By Jenny Brown
Hester Street is a delightfully quaint film about the
assimilation of Jewish immigrants in America in the late 1800s. Steven
Keats is Jake, a self-made Yankee who has shaved his beard and side curls
in favor of an updated look. An émigré from Russia, Jake's been living
in New York's Lower East Side for five years, taking up with a new woman
and earning enough money to support his dance hall ways. To his dismay,
his wife, Gitl (played charmingly by Carol Kane), and son, Yossele, join
him from the Old World. Jake is embarrassed by his wife, who retains her
religious ways, wearing the wigs and scarves that tradition dictates. In
turn, Gitl is distraught over the changes in Jake, who insists on calling
their son Joey and trying to modernize them both.
Those used to Kane as a comedian will be surprised at her quiet
performance in this simple period piece, for which she was nominated for
an Academy Award. Her story, though, is compelling, and in the end,
immensely satisfying.

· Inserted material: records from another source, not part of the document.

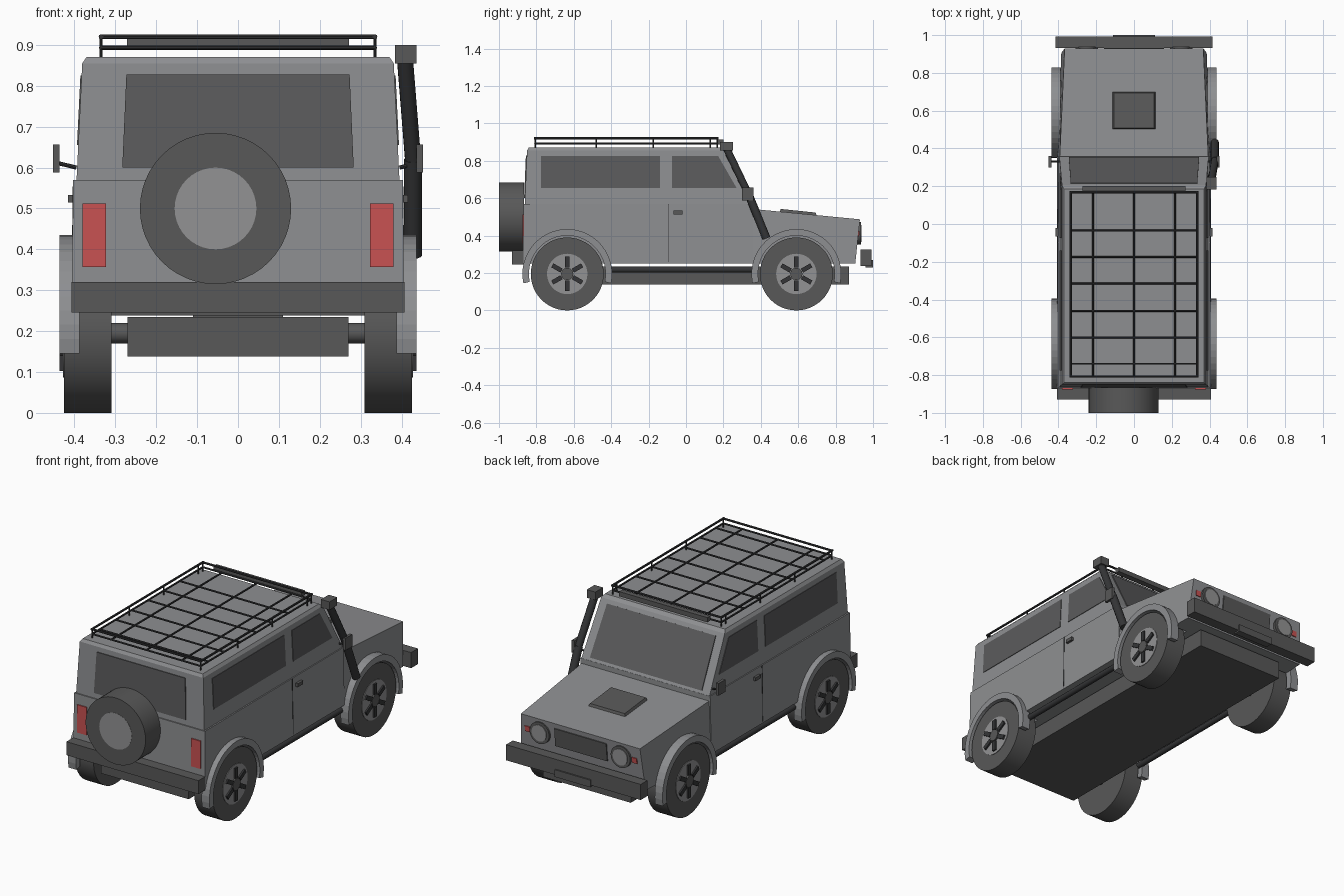
import bpy, bmesh, math
from mathutils import Vector

if "Cube" in bpy.data.objects:
    bpy.data.objects.remove(bpy.data.objects["Cube"])


def mat(name, r, g, b):
    m = bpy.data.materials.new(name)
    m.diffuse_color = (r, g, b, 1)
    m.use_nodes = True
    m.node_tree.nodes["Principled BSDF"].inputs["Base Color"].default_value = m.diffuse_color
    return m


PAINT = mat("grey_paint", 0.27, 0.275, 0.285)
DARK = mat("dark_trim", 0.098, 0.098, 0.098)
BLACK = mat("black_metal", 0.035, 0.036, 0.038)
GLASS = mat("dark_glass", 0.105, 0.105, 0.108)
RIM = mat("rim_grey", 0.29, 0.29, 0.295)
RED = mat("red_lamp", 0.58, 0.085, 0.085)


def make(name, bm, m, smooth=False):
    bmesh.ops.recalc_face_normals(bm, faces=bm.faces)
    me = bpy.data.meshes.new(name)
    bm.to_mesh(me)
    bm.free()
    me.materials.append(m)
    ob = bpy.data.objects.new(name, me)
    bpy.context.collection.objects.link(ob)
    if smooth:
        bpy.ops.object.select_all(action='DESELECT')
        ob.select_set(True)
        bpy.context.view_layer.objects.active = ob
        bpy.ops.object.shade_smooth_by_angle(angle=math.radians(35))
    return ob


def loft(name, rings, m):
    """Skin a list of equal-length point rings and cap both ends."""
    bm = bmesh.new()
    vs = [[bm.verts.new(p) for p in r] for r in rings]
    n = len(vs[0])
    for a, b in zip(vs, vs[1:]):
        for i in range(n):
            bm.faces.new((a[i], a[(i + 1) % n], b[(i + 1) % n], b[i]))
    bm.faces.new(vs[0])
    bm.faces.new(vs[-1])
    return make(name, bm, m)


def box(name, x, y, z, m):
    return loft(name, [[(x[0], y[0], h), (x[1], y[0], h), (x[1], y[1], h), (x[0], y[1], h)] for h in z], m)


def plate(name, pts, m, t=0.005):
    """Thin panel through the points, thickened both ways."""
    p = [Vector(q) for q in pts]
    n = (p[1] - p[0]).cross(p[2] - p[0]).normalized() * t
    return loft(name, [[q - n for q in p], [q + n for q in p]], m)


def rod(name, a, b, r, m, seg=8):
    a, b = Vector(a), Vector(b)
    bm = bmesh.new()
    bmesh.ops.create_cone(bm, cap_ends=True, segments=seg, radius1=r, radius2=r, depth=(b - a).length)
    bm.transform(Vector((b - a)).to_track_quat('Z', 'Y').to_matrix().to_4x4())
    bmesh.ops.translate(bm, verts=bm.verts, vec=(a + b) / 2)
    return make(name, bm, m, True)


# lower body and bonnet: cross-sections along the length
def section(y, zb, wb, yt, zt, wt):
    return [(-wb, y, zb), (wb, y, zb), (wt, yt, zt), (-wt, yt, zt)]


tub = loft("lower_body", [section(-0.872, 0.25, 0.407, -0.868, 0.57, 0.403),
                          section(0.358, 0.25, 0.407, 0.358, 0.57, 0.40)], PAINT)
bonnet = loft("bonnet", [section(0.358, 0.25, 0.405, 0.358, 0.542, 0.393),
                         section(0.905, 0.25, 0.385, 0.93, 0.487, 0.367)], PAINT)

# cabin with softened roof edge
cab = loft("cabin", [[(-w, y0, z), (w, y0, z), (w, y1, z), (-w, y1, z)]
                     for w, y0, y1, z in ((0.395, -0.862, 0.358, 0.568), (0.381, -0.85, 0.203, 0.855),
                                          (0.37, -0.84, 0.185, 0.871))], PAINT)


def cab_x(z):
    return 0.395 - 0.014 * (z - 0.568) / 0.287


def cab_front(z):
    return 0.358 - 0.155 * (z - 0.568) / 0.287


def cab_back(z):
    return -0.862 + 0.012 * (z - 0.568) / 0.287


# windscreen and rear window
plate("windscreen", [(sx * w, cab_front(z), z) for sx, w, z in
                     ((-1, .345, .583), (1, .345, .583), (1, .335, .835), (-1, .335, .835))], GLASS)
plate("rear_window", [(sx * w, cab_back(z), z) for sx, w, z in
                      ((-1, .283, .60), (1, .283, .60), (1, .273, .827), (-1, .273, .827))], GLASS)

# wheel centres along the body
AXLES = {"rear": -0.635, "front": 0.59}
WZ = 0.195


def cut(ob, cutter):
    cutter.hide_render = True
    cutter.hide_set(True)
    b = ob.modifiers.new("wheel_well", 'BOOLEAN')
    b.object = cutter
    b.solver = 'EXACT'


for s, side in ((1, "right"), (-1, "left")):
    # side windows, door seam, handle
    for nm, pts in (("side_window", ((-.775, .655), (-.14, .655), (-.14, .825), (-.775, .825))),
                    ("door_window", ((-.075, .655), (.27, .655), (.172, .825), (-.075, .825)))):
        plate(f"{nm}_{side}", [(s * cab_x(z), y, z) for y, z in pts], GLASS, 0.003)
    plate(f"door_seam_{side}", [(s * .4065, -.097, .26), (s * .4065, -.094, .26),
                                (s * .4025, -.094, .568), (s * .4025, -.097, .568)], BLACK, 0.0015)
    box(f"door_handle_{side}", (s * .40, s * .416), (-.066, -.02), (.514, .533), DARK)
    # mirror on an arm
    rod(f"mirror_arm_{side}", (s * .395, .33, .60), (s * .445, .33, .612), .005, BLACK)
    box(f"mirror_{side}", (s * .437, s * .453), (.30, .36), (.588, .656), DARK)
    # lamps
    box(f"tail_lamp_{side}", (s * .323, s * .38), (-.875, -.865), (.357, .512), RED)
    rod(f"headlamp_ring_{side}", (s * .25, .91, .412), (s * .25, .935, .412), .06, DARK, 32)
    rod(f"headlamp_{side}", (s * .25, .91, .412), (s * .25, .939, .412), .045, RIM, 32)
    plate(f"indicator_{side}", [(s * x, .913 + .017 * (z - .30) / .187, z) for x, z in
                                ((.315, .395), (.345, .395), (.345, .425), (.315, .425))], RED, 0.004)
    # side sill tube
    rod(f"sill_{side}", (s * .385, -.42, .218), (s * .385, .38, .218), .016, BLACK, 12)

    for end, wy in AXLES.items():
        nm = f"{end}_{side}"
        well = rod(f"well_cutter_{nm}", (s * .30, wy, WZ), (s * .5, wy, WZ), .206, DARK, 48)
        cut(tub, well)
        if end == "front":
            cut(bonnet, well)
        # arch flare
        rings = []
        for i in range(25):
            a = math.radians(-12 + 204 * i / 24)
            rings.append([(s * x, wy + r * math.cos(a), WZ + r * math.sin(a))
                          for x, r in ((.388, .205), (.436, .205), (.436, .24), (.388, .24))])
        loft(f"arch_flare_{nm}", rings, PAINT)
        # tyre, rim face, spokes and hub
        rod(f"tyre_{nm}", (s * .31, wy, WZ), (s * .425, wy, WZ), .195, DARK, 48)
        rod(f"rim_{nm}", (s * .42, wy, WZ), (s * .428, wy, WZ), .108, RIM, 40)
        rod(f"hub_{nm}", (s * .42, wy, WZ), (s * .437, wy, WZ), .033, DARK, 12)
        for k in range(6):
            a = math.radians(30 + 60 * k)
            d, t = Vector((0, math.cos(a), math.sin(a))), Vector((0, -math.sin(a), math.cos(a)))
            c = Vector((s * .431, wy, WZ))
            plate(f"spoke_{nm}_{k}", [c + d * u + t * v for u, v in
                                      ((.035, -.012), (.092, -.012), (.092, .012), (.035, .012))], BLACK, 0.006)

# underbody and bumpers
box("chassis", (-.27, .27), (-.82, .872), (.138, .235), DARK)
for end, y in AXLES.items():
    rod(f"axle_{end}", (-.32, y, WZ), (.32, y, WZ), .025, DARK, 12)
box("rear_bumper", (-.407, .407), (-.93, -.87), (.245, .32), DARK)
box("front_bumper", (-.415, .415), (.932, .992), (.238, .325), DARK)
box("front_plate", (-.11, .11), (.96, 1.0), (.23, .27), DARK)
plate("grille", [(x, .913 + .017 * (z - .30) / .187, z) for x, z in
                 ((-.16, .36), (.16, .36), (.16, .46), (-.16, .46))], DARK, 0.005)


# bonnet scoop
def hood_z(y):
    return .542 - .055 * (y - .358) / .572


loft("bonnet_scoop", [[(x * k, .6 + (y - .6) * k, hood_z(y) + h) for x, y in
                       ((-.115, .5), (.115, .5), (.115, .7), (-.115, .7))]
                      for k, h in ((1, -.005), (.93, .014))], DARK)

# spare wheel on the tail
rod("spare_tyre", (-.055, -1.0, .50), (-.055, -.866, .50), .185, DARK, 48)
rod("spare_hub", (-.055, -1.0, .50), (-.055, -.99, .50), .10, RIM, 40).location.y = -.001

# snorkel
top, bend, foot = (.408, .215, .87), (.428, .335, .62), (.428, .43, .385)
rod("snorkel_upper", top, bend, .02, BLACK, 12)
rod("snorkel_lower", bend, foot, .022, BLACK, 12)
box("snorkel_head", (.384, .437), (.182, .25), (.855, .90), DARK)

# roof rack: grid, top rail, posts, light bar
XS, Y0, Y1 = .335, -.807, .168
for i, x in enumerate((-XS, -.217, 0, .217, XS)):
    rod(f"rack_long_{i}", (x, Y0, .893), (x, Y1, .893), .005, BLACK)
for i, y in enumerate((Y0, -.74, -.60, -.46, -.315, -.175, -.035, Y1)):
    rod(f"rack_cross_{i}", (-XS, y, .893), (XS, y, .893), .005, BLACK)
for s in (-1, 1):
    rod(f"rack_rail_side_{s}", (s * XS, Y0 - .006, .92), (s * XS, Y1 + .006, .92), .006, BLACK)
    for i, y in enumerate((Y0, -.48, -.175, .13, Y1)):
        rod(f"rack_post_{s}_{i}", (s * XS, y, .866), (s * XS, y, .92), .004, BLACK)
for i, y in enumerate((Y0, Y1)):
    rod(f"rack_rail_end_{i}", (-XS, y, .92), (XS, y, .92), .006, BLACK)
box("light_bar", (-.272, .272), (.172, .2), (.888, .914), DARK)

The black and white film is rough around the
edges--microphones in shots, occasional poor sound--but Hester Street
nonetheless offers an engaging look at another time and a completely
different way of life.
Hester Street received an Academy
Awards nomination for Actress (Carol Kane).